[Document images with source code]
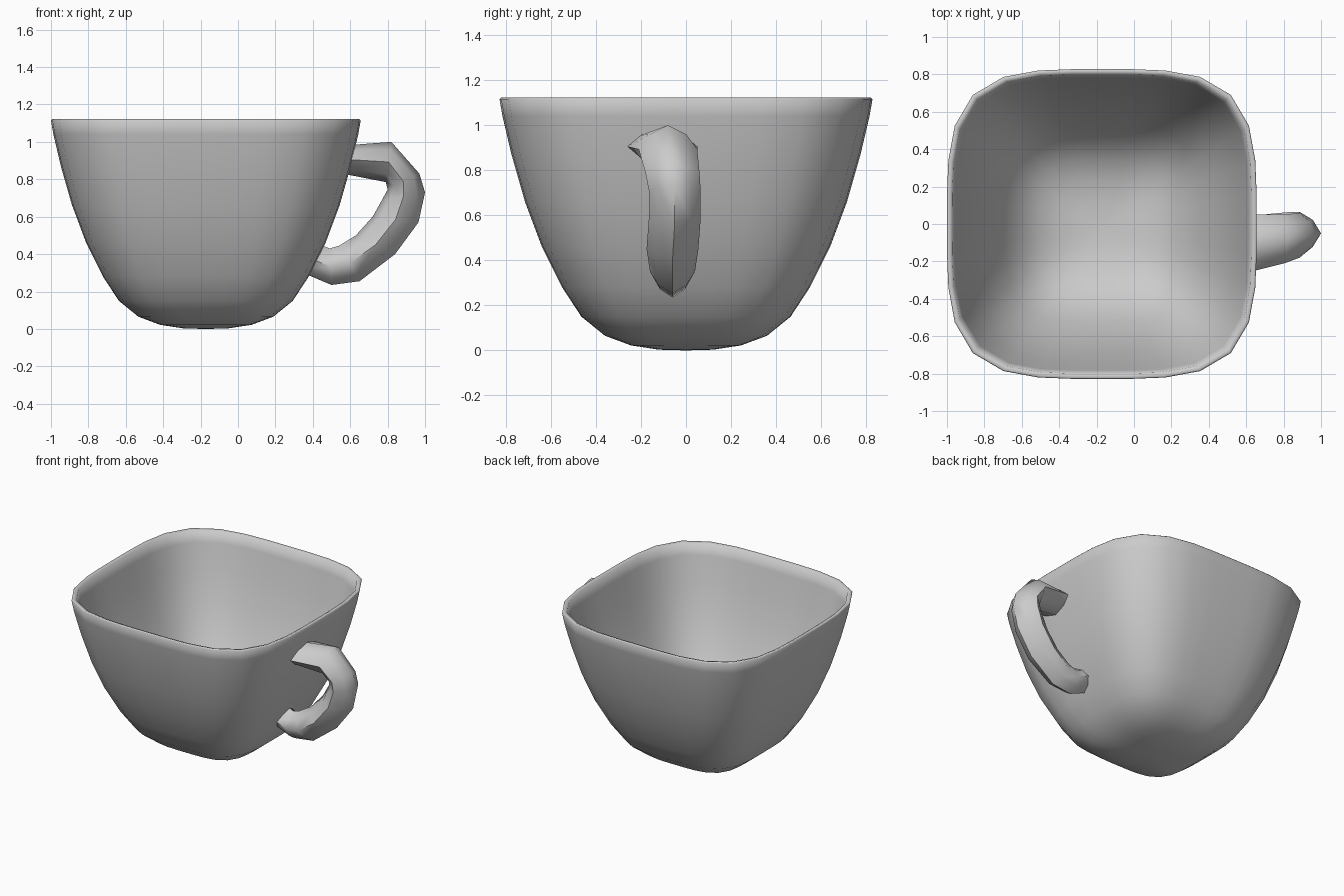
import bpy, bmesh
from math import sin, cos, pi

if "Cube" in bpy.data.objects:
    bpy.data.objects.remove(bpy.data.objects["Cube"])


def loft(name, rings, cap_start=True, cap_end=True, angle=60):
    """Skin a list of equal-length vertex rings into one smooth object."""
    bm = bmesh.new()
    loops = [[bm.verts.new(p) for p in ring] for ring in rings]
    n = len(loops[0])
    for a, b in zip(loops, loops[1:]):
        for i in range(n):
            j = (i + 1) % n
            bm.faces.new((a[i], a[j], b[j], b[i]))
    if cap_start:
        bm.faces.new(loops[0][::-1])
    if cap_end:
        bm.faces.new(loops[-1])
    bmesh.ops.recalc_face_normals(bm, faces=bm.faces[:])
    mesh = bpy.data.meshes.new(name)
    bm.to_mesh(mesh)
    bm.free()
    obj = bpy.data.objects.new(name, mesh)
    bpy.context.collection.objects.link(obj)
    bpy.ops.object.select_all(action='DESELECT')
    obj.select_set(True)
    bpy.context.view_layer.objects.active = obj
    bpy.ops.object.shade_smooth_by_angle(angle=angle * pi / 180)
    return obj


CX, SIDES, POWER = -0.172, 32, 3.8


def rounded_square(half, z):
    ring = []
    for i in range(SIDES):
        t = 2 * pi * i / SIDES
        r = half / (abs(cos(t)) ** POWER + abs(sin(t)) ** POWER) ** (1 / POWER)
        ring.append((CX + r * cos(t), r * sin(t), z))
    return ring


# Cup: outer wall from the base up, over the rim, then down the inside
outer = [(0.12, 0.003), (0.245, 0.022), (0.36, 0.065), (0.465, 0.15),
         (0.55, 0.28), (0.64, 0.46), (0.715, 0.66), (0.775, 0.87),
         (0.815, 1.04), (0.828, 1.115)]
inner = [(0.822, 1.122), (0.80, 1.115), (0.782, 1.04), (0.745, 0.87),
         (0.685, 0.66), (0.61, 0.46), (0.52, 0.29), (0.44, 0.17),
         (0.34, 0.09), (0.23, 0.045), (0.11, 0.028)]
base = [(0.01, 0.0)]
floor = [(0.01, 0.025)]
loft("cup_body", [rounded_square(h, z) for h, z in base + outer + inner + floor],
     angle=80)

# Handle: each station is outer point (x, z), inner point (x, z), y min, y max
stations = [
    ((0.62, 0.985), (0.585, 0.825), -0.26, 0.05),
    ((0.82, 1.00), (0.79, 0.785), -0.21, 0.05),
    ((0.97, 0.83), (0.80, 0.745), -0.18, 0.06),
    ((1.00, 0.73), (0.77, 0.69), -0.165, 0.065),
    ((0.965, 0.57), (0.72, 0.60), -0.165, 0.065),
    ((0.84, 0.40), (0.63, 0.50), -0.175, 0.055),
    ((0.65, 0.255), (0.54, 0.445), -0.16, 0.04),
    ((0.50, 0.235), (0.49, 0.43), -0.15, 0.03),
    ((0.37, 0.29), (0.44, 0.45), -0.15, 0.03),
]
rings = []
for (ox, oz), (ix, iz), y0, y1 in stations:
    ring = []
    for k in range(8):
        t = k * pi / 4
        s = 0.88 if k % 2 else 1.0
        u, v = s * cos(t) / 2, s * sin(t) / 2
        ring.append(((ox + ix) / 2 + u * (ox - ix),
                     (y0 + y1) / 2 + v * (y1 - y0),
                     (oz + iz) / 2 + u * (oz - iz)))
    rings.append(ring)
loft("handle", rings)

---

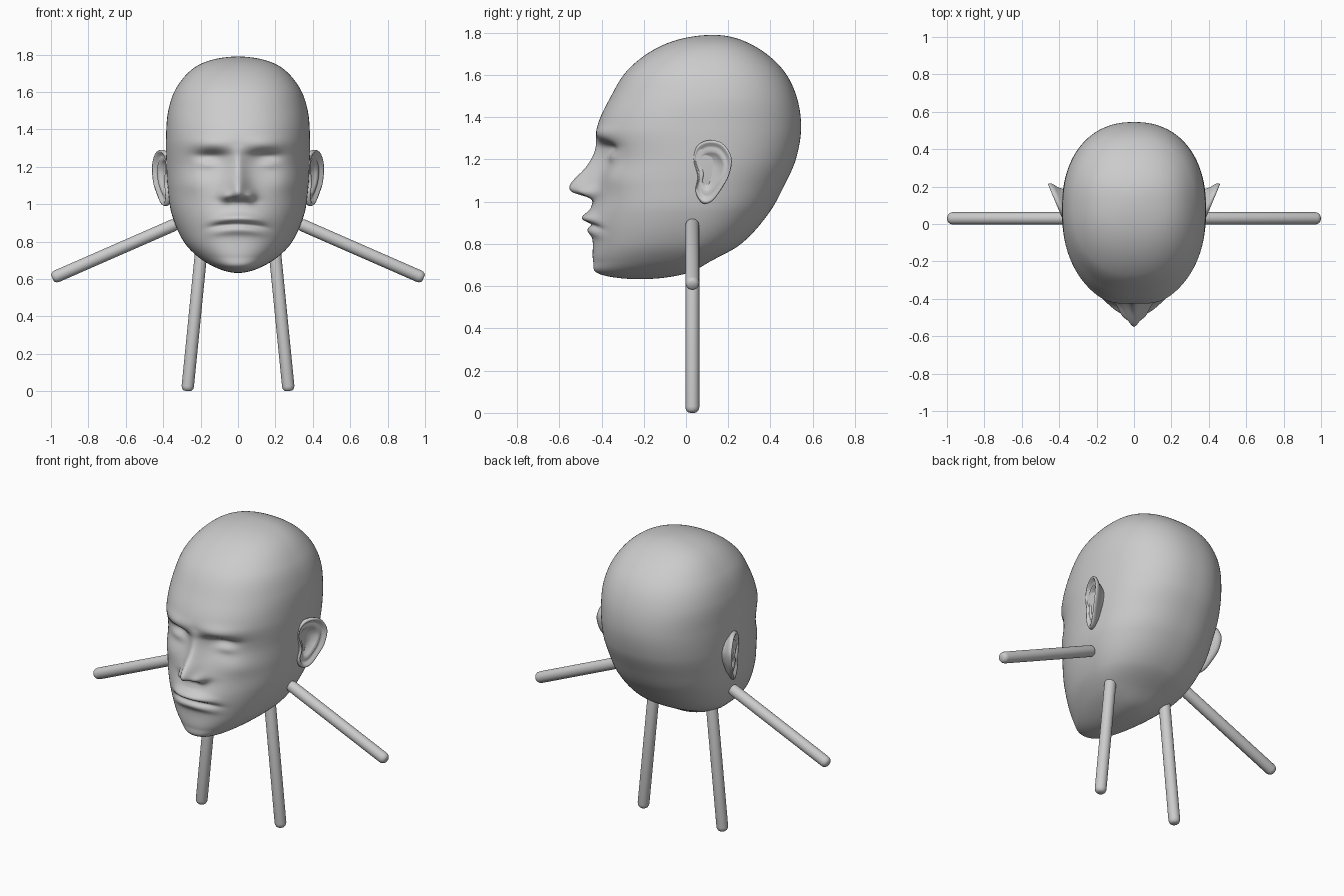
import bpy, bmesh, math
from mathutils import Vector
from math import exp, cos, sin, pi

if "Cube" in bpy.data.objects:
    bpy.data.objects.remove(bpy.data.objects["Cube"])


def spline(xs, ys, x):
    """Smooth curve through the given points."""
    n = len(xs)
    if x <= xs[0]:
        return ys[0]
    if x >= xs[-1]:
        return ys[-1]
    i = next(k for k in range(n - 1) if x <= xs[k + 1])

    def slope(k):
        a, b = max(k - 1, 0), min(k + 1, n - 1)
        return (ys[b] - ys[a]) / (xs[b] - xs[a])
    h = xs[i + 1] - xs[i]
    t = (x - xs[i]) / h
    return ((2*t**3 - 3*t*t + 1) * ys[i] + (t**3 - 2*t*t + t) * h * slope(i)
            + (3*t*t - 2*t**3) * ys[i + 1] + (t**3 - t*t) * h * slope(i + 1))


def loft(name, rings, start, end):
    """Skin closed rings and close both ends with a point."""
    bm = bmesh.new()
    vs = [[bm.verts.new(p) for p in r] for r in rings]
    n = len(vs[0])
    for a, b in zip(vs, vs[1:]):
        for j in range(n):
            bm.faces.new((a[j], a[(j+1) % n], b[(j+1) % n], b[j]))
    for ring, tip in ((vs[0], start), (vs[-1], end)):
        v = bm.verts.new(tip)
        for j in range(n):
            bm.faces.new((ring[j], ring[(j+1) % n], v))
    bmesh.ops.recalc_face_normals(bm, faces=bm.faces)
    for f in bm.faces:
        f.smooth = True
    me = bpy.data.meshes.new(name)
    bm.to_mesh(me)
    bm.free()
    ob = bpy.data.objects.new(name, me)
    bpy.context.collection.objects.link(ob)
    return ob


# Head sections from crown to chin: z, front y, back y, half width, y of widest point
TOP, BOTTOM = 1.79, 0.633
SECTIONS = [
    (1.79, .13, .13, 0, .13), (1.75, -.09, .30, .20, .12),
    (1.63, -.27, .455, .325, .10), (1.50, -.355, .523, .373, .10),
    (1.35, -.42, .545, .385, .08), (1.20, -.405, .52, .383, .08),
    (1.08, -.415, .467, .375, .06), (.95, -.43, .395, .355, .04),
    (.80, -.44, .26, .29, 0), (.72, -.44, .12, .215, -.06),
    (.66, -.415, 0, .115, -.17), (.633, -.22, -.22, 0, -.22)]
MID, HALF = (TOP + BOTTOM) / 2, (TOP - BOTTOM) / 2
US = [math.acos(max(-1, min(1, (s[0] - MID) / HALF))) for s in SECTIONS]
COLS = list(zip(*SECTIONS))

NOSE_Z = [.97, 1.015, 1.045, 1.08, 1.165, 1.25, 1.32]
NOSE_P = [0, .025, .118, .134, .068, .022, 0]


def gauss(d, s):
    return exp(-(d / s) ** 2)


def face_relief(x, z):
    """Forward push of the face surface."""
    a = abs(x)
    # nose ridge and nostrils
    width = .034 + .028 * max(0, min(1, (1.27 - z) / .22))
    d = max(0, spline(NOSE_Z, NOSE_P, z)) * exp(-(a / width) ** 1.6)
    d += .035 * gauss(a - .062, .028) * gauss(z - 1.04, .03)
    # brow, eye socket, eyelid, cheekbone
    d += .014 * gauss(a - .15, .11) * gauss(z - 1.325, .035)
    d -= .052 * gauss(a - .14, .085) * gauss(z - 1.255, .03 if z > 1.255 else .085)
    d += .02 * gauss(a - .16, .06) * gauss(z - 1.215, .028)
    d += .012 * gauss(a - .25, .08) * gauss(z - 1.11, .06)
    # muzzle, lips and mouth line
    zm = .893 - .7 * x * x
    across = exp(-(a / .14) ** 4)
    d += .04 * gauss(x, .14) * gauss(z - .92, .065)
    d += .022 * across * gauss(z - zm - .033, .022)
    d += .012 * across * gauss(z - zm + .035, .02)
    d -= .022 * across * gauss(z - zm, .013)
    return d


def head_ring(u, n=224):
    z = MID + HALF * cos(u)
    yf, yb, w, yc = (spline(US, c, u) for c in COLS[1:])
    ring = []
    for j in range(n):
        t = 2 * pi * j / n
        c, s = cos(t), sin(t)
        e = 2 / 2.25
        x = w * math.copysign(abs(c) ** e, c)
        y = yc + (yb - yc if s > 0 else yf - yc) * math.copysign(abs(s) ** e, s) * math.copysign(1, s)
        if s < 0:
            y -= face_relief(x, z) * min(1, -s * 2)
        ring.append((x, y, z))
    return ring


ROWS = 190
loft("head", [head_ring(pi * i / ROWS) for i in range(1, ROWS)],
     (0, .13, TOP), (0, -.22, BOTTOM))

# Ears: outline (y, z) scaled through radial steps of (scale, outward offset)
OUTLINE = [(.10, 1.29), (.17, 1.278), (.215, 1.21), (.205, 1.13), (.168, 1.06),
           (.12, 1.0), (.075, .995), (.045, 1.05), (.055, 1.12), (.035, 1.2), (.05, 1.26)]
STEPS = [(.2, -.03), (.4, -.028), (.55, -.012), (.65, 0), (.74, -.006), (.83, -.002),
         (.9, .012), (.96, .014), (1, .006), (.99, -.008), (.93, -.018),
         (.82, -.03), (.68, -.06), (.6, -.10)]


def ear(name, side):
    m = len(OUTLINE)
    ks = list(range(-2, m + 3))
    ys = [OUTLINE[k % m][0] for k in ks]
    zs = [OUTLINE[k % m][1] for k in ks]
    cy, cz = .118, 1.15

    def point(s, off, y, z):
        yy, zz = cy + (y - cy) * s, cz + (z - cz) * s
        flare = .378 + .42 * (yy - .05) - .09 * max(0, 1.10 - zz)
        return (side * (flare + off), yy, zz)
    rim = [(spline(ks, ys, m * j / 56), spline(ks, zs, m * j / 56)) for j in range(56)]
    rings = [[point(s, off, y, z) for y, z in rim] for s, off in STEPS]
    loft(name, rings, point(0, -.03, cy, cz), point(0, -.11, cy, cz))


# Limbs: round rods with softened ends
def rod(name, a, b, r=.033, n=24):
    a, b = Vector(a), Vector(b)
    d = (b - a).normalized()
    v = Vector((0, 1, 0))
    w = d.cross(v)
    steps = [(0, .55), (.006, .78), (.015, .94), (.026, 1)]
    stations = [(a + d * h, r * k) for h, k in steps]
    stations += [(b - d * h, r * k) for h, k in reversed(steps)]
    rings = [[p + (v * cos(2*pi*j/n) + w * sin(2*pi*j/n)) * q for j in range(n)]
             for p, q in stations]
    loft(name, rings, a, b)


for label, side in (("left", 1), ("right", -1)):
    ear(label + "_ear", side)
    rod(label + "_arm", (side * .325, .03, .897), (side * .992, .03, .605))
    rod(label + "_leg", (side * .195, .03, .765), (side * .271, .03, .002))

== What the exercise asks ==
Give again exactly, and only, the lines above starting at the one with "list of equal-length" and ending at the one with "obj = bpy.data.objects.new(name, mesh)".

== Answer to the exercise ==
    """Skin a list of equal-length vertex rings into one smooth object."""
    bm = bmesh.new()
    loops = [[bm.verts.new(p) for p in ring] for ring in rings]
    n = len(loops[0])
    for a, b in zip(loops, loops[1:]):
        for i in range(n):
            j = (i + 1) % n
            bm.faces.new((a[i], a[j], b[j], b[i]))
    if cap_start:
        bm.faces.new(loops[0][::-1])
    if cap_end:
        bm.faces.new(loops[-1])
    bmesh.ops.recalc_face_normals(bm, faces=bm.faces[:])
    mesh = bpy.data.meshes.new(name)
    bm.to_mesh(mesh)
    bm.free()
    obj = bpy.data.objects.new(name, mesh)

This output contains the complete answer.